Required work: Each line below that includes the word "grid" is to be reported.

[Records excerpted from a collection]
——
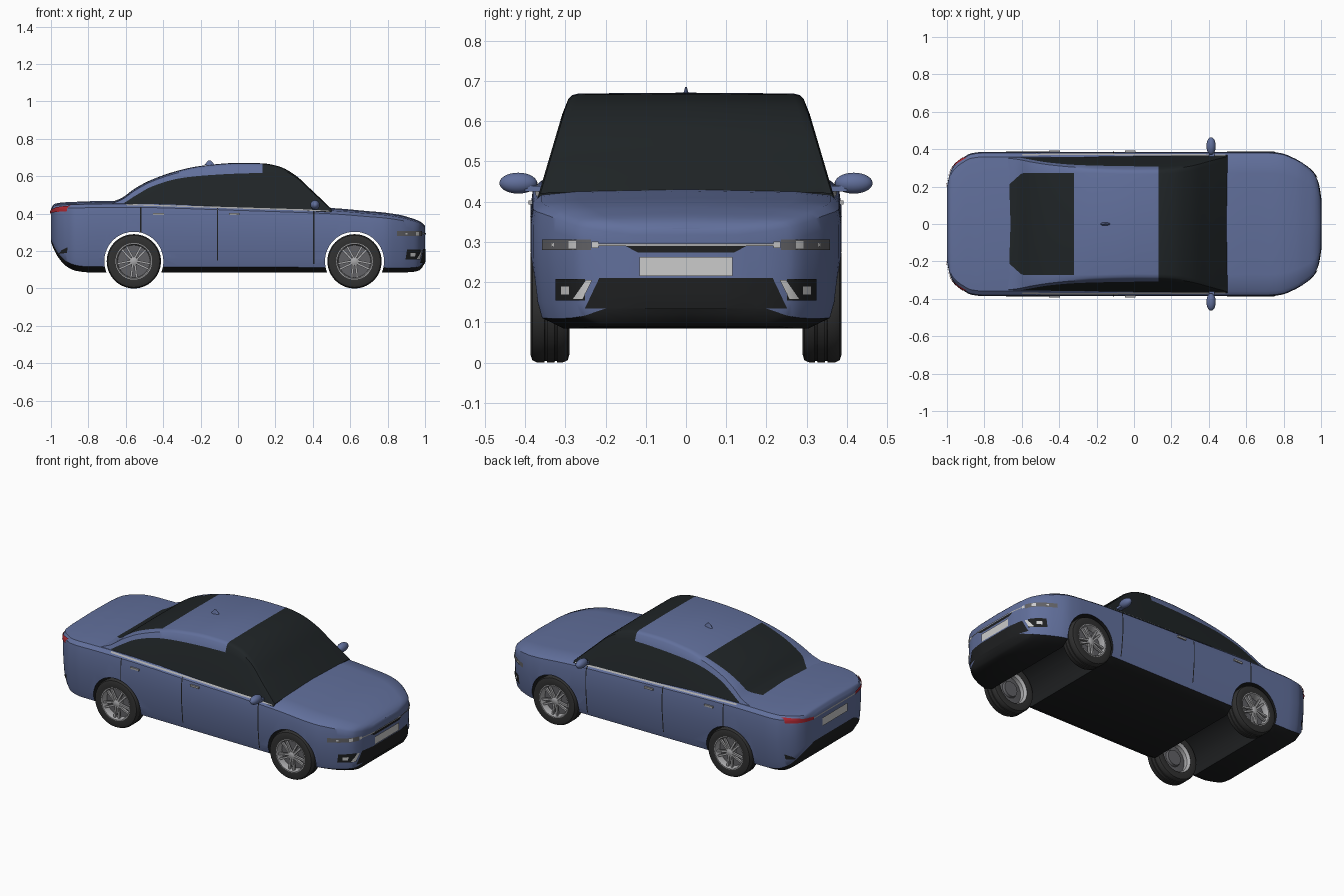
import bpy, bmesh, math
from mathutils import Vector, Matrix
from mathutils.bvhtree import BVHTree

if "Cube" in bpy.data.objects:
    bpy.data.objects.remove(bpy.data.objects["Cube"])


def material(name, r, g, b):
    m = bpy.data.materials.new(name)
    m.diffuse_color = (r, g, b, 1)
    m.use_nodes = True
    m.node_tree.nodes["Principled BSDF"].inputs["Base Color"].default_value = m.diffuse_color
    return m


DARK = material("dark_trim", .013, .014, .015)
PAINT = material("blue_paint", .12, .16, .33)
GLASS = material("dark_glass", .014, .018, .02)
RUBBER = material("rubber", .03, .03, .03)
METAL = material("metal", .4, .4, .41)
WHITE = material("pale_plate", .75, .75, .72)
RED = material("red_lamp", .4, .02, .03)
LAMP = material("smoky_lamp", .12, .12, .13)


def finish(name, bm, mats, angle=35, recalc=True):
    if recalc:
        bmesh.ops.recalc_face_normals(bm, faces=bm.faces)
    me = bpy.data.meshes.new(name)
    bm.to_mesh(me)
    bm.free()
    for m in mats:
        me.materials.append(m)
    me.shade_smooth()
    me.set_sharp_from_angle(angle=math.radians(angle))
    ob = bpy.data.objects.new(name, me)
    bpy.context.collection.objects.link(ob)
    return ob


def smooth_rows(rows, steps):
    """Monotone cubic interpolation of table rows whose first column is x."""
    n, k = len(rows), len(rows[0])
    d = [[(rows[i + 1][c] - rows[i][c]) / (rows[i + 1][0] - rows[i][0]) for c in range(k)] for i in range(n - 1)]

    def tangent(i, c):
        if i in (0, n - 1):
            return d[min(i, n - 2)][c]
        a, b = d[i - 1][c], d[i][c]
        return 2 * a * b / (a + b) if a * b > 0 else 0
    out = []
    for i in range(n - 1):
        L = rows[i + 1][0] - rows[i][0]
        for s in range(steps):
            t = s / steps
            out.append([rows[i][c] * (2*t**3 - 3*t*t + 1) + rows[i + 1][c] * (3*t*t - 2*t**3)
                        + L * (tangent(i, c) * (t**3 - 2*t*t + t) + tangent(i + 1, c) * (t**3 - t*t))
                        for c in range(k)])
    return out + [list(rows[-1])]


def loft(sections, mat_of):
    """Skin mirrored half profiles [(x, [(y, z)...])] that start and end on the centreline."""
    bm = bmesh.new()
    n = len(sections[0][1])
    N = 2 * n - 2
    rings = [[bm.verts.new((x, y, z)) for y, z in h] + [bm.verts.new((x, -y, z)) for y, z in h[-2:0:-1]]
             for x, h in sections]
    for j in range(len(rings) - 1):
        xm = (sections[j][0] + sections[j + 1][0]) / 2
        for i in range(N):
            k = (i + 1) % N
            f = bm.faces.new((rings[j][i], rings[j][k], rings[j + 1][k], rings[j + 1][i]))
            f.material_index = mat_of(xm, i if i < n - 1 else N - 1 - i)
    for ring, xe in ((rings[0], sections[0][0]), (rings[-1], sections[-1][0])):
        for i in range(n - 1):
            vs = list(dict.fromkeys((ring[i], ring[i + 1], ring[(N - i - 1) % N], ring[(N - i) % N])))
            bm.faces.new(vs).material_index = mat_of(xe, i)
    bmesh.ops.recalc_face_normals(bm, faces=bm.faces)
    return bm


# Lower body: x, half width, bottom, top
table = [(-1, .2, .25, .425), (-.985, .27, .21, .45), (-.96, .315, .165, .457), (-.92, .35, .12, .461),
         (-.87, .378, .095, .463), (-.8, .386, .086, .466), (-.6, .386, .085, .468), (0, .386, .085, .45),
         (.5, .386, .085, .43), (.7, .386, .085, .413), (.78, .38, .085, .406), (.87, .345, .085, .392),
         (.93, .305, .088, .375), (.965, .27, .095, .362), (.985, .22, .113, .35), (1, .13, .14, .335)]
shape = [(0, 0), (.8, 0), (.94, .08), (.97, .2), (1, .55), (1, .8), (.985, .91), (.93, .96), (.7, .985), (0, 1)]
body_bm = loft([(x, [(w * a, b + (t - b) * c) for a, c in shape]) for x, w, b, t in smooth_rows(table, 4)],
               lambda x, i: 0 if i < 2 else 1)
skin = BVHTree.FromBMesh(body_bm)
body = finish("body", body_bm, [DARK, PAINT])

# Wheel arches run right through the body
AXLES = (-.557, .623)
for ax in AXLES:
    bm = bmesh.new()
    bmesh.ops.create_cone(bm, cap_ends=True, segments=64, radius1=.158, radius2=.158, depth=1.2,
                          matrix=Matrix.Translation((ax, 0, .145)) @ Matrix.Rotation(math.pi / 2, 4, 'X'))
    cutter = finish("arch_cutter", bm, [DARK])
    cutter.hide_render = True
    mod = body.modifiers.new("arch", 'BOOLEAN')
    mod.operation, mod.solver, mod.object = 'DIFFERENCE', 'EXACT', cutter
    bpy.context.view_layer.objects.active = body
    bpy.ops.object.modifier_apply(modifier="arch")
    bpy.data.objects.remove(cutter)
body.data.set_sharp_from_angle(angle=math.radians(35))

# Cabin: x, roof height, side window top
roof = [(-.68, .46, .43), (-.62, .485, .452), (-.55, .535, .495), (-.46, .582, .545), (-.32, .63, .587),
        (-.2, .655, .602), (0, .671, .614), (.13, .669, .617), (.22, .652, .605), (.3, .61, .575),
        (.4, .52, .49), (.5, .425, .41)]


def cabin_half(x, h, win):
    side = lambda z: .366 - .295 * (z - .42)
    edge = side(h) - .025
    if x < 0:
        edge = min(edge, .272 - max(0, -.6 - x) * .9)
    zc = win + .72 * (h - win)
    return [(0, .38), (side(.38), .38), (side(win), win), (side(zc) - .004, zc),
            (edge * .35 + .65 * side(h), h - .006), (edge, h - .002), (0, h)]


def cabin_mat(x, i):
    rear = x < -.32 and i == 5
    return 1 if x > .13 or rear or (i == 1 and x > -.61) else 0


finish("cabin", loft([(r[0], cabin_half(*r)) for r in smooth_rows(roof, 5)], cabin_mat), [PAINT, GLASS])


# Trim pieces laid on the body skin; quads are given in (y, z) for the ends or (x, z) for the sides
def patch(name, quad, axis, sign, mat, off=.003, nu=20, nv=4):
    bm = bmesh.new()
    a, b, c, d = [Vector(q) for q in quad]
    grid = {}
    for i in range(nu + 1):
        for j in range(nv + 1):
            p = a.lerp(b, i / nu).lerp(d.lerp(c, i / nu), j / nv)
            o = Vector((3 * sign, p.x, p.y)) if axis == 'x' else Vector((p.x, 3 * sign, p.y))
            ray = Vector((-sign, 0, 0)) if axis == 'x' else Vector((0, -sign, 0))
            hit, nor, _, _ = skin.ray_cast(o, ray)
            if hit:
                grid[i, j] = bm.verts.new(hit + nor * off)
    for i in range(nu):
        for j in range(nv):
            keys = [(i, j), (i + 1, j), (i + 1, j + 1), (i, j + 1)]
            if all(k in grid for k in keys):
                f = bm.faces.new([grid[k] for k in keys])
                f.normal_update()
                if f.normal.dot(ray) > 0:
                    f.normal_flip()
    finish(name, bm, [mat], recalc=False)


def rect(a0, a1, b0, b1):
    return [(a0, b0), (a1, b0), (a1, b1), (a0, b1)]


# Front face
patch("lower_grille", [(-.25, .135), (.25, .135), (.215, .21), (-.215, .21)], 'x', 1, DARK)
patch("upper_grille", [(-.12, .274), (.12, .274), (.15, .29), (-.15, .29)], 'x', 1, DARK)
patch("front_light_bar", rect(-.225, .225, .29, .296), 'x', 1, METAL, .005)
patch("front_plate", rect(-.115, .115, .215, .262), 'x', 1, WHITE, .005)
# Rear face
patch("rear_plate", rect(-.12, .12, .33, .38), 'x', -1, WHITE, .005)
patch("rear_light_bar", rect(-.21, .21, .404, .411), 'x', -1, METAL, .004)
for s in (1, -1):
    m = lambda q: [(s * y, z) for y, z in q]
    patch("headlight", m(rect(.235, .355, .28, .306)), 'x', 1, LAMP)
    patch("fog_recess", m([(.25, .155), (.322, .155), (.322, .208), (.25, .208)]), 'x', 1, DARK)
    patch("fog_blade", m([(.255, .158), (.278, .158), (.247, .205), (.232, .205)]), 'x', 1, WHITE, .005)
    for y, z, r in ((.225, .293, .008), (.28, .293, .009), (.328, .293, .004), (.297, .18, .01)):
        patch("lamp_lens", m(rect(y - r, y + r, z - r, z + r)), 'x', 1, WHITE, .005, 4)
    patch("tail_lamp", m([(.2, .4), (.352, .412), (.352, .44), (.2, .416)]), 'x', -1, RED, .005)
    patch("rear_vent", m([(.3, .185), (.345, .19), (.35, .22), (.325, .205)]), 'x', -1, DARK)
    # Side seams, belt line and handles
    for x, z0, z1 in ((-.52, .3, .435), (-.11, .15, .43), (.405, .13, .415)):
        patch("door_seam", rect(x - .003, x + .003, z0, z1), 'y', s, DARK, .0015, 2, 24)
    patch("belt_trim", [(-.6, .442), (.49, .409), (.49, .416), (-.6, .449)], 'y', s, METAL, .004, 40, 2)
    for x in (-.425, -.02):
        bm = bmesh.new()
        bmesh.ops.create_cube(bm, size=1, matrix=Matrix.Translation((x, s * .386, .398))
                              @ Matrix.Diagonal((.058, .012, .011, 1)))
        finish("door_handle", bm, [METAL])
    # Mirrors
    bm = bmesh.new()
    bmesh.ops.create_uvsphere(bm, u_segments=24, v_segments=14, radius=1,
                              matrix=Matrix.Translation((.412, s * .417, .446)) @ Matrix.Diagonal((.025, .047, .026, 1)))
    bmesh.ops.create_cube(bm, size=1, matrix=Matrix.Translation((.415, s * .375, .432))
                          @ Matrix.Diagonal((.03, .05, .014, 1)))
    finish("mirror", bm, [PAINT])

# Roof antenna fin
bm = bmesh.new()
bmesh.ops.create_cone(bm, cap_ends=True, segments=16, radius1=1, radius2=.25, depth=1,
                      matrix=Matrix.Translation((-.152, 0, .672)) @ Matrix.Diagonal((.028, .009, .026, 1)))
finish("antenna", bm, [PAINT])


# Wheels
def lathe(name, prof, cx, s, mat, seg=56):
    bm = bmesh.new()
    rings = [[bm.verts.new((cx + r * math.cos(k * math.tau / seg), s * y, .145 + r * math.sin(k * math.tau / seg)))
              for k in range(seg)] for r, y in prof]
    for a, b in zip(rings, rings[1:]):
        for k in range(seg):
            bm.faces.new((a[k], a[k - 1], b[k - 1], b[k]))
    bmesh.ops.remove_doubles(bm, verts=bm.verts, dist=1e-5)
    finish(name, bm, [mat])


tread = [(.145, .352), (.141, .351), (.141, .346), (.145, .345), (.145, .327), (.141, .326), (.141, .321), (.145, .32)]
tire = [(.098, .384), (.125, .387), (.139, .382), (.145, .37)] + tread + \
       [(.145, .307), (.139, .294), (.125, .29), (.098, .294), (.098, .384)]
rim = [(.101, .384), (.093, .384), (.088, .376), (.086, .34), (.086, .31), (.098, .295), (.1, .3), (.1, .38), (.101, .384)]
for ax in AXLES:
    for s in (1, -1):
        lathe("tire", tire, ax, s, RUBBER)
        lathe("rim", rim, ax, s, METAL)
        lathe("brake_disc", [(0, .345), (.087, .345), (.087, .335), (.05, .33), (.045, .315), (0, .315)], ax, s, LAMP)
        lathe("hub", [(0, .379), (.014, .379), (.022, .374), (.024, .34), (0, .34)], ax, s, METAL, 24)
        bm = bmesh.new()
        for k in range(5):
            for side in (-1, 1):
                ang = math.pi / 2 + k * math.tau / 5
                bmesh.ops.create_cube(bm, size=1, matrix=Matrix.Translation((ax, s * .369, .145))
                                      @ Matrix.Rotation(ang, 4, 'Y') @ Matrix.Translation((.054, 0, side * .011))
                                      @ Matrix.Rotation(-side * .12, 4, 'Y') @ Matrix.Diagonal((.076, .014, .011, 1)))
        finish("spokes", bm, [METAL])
——
Exercise response:
    grid = {}
                grid[i, j] = bm.verts.new(hit + nor * off)
            if all(k in grid for k in keys):
                f = bm.faces.new([grid[k] for k in keys])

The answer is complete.